US launches int'l anti-Hamas campaign

State Department to ask Qatar to clarify the nature of donation to Palestinians.

hamas parliament 298.88 (photo credit: AP [file])
hamas parliament 298.88
(photo credit: AP [file])
The Bush administration launched on Monday a campaign to reverse creeping assistance to the Hamas-led Palestinian government while endorsing help to the Palestinian people themselves. The campaign is directed initially at countries already primed to contribute to the Palestinian government. On Monday, oil-rich Qatar said it would contribute $50 million to help make up for a US and European cutoff. Russia, which had appeared to be in agreement with the United States, the European Union and Canada in denying aid to the government until Hamas renounces terrorism and accepts Israel existence, pledged unspecified, urgent aid last week. Iran said on Sunday it would contribute $50 million. Arab nations had promised to give the Palestinian Authority $55 million a month, but held back after Hamas' victory in Palestinian elections in January. Qatar said on Monday, however, that it wanted to help make up a shortfall caused by the US and European cutoff. With Hamas apparently revving up a campaign for funds in the Arab world and in Iran, the State Department said government officials who meet with a Hamas delegation should insist on a renunciation of violence and recognition of Israel. Spokesman Sean McCormack said American diplomats "would seek a little clarity" from Qatar "as to exactly what their intentions are, to whom they actually intend to give this money and under what circumstances." "The Palestinian people do have legitimate humanitarian needs,' he said. But, he added, assistance should be "channeled in such a way that it does not provide any material benefit or support to a Hamas-led government." While cutting off any direct US aid to the Palestinian government, the Bush administration intends to contribute about $600 million in the next few years to Palestinian humanitarian projects.
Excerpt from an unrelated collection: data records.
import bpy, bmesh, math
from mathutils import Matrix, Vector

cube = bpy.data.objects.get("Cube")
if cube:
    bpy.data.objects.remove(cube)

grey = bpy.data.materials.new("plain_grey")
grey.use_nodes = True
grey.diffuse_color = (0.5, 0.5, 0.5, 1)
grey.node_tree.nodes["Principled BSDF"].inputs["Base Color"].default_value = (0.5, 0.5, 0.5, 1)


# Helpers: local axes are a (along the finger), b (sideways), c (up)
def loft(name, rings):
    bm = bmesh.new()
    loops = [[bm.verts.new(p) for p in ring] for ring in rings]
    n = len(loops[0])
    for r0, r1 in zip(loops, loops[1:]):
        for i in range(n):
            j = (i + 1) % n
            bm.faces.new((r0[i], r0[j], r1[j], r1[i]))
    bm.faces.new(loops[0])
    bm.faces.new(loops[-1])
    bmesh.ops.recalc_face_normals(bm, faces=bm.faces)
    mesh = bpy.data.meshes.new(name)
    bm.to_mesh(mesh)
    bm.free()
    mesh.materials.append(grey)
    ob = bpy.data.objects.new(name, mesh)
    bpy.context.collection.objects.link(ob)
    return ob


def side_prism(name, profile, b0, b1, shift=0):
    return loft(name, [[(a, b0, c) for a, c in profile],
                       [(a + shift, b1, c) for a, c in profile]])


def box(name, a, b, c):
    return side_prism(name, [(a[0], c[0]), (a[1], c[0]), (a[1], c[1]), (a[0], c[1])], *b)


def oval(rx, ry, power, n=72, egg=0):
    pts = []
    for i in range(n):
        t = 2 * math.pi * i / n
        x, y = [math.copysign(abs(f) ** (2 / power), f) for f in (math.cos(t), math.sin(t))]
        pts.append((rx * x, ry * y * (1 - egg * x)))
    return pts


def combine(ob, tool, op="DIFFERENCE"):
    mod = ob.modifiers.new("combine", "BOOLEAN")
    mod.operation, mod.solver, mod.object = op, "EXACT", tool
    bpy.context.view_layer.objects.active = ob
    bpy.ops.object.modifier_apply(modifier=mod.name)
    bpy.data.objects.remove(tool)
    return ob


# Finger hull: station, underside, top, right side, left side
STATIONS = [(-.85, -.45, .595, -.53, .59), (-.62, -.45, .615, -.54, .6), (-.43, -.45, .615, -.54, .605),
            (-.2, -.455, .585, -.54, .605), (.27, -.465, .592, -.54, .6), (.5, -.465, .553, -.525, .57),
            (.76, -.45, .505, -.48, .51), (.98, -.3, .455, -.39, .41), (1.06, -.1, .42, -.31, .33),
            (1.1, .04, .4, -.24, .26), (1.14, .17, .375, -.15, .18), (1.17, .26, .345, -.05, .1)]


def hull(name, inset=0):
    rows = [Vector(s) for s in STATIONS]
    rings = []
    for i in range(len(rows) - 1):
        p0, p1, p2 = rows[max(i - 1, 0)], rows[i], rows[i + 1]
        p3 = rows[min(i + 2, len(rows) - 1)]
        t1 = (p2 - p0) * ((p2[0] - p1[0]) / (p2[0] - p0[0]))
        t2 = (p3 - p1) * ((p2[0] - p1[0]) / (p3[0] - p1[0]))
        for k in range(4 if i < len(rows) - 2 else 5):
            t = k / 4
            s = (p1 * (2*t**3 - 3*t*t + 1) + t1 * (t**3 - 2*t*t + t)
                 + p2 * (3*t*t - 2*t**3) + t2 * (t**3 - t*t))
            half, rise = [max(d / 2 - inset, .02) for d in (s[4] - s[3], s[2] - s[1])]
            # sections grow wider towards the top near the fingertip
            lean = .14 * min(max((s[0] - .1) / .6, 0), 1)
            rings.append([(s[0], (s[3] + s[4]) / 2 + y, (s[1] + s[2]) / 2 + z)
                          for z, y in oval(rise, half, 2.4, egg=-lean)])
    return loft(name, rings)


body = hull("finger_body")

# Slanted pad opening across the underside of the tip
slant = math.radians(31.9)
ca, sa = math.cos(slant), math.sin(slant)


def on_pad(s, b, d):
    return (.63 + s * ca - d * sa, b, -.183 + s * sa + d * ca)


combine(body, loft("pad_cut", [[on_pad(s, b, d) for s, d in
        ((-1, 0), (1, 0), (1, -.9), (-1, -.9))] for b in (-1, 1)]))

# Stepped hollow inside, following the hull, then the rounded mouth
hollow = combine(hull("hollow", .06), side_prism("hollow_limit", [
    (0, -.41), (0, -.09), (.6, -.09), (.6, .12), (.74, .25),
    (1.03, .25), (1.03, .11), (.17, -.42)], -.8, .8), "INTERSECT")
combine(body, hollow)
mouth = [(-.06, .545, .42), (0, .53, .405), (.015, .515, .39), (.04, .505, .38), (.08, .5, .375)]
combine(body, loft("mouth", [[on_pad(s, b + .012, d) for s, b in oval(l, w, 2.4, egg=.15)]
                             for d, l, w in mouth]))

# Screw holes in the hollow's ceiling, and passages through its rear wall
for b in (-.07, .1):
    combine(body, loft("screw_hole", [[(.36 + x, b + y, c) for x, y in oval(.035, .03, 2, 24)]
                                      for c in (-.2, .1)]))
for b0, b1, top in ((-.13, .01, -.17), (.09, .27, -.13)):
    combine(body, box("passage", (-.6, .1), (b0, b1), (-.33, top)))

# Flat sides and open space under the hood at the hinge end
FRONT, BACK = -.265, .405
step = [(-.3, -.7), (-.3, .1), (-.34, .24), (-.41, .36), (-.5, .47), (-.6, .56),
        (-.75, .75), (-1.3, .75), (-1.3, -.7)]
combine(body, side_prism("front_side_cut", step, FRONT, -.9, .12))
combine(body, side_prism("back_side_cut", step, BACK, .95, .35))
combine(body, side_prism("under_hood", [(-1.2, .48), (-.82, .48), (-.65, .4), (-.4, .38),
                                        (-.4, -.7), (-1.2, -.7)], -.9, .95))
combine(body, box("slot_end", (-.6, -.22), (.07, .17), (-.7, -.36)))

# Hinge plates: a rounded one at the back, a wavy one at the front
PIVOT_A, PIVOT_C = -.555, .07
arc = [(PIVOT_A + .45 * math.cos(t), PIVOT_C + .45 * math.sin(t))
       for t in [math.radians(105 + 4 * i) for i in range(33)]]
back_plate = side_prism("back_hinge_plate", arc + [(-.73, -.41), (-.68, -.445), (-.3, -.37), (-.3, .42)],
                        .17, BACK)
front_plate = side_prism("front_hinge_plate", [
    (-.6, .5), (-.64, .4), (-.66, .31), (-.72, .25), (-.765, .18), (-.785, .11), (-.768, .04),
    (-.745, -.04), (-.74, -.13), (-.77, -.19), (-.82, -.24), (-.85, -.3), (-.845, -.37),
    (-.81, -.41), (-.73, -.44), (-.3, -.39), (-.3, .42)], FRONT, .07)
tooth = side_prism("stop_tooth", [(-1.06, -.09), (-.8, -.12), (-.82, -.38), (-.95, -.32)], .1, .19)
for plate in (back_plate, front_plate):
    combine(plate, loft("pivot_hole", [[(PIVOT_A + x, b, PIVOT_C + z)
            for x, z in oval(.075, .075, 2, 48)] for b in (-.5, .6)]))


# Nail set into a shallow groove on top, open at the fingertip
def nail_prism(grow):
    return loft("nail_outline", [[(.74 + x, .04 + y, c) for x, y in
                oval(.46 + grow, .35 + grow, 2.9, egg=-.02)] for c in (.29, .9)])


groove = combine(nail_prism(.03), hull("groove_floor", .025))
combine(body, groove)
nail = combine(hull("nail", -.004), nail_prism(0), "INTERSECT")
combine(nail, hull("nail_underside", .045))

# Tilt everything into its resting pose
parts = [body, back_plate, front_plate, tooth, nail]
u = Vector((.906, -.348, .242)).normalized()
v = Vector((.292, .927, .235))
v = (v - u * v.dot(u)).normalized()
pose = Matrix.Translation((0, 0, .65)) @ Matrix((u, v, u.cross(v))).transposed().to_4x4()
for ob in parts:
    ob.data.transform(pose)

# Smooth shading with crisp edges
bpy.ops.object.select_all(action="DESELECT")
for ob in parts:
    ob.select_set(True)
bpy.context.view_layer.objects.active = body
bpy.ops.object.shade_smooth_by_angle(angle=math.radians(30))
Implying that if that is what Qatar intends to do there would be no US complaint, McCormack said, "We think that is not only right, but appropriate because the Palestinian people do have legitimate humanitarian needs." So, he said, the United States was seeking "clarification" from Qatar. At the same time, though, the spokesman said the known pledges amount only to two-thirds of one month's Palestinian Authority salaries. McCormack also urged Israel to consider "the plight of the Palestinian people" and consider providing them with assistance.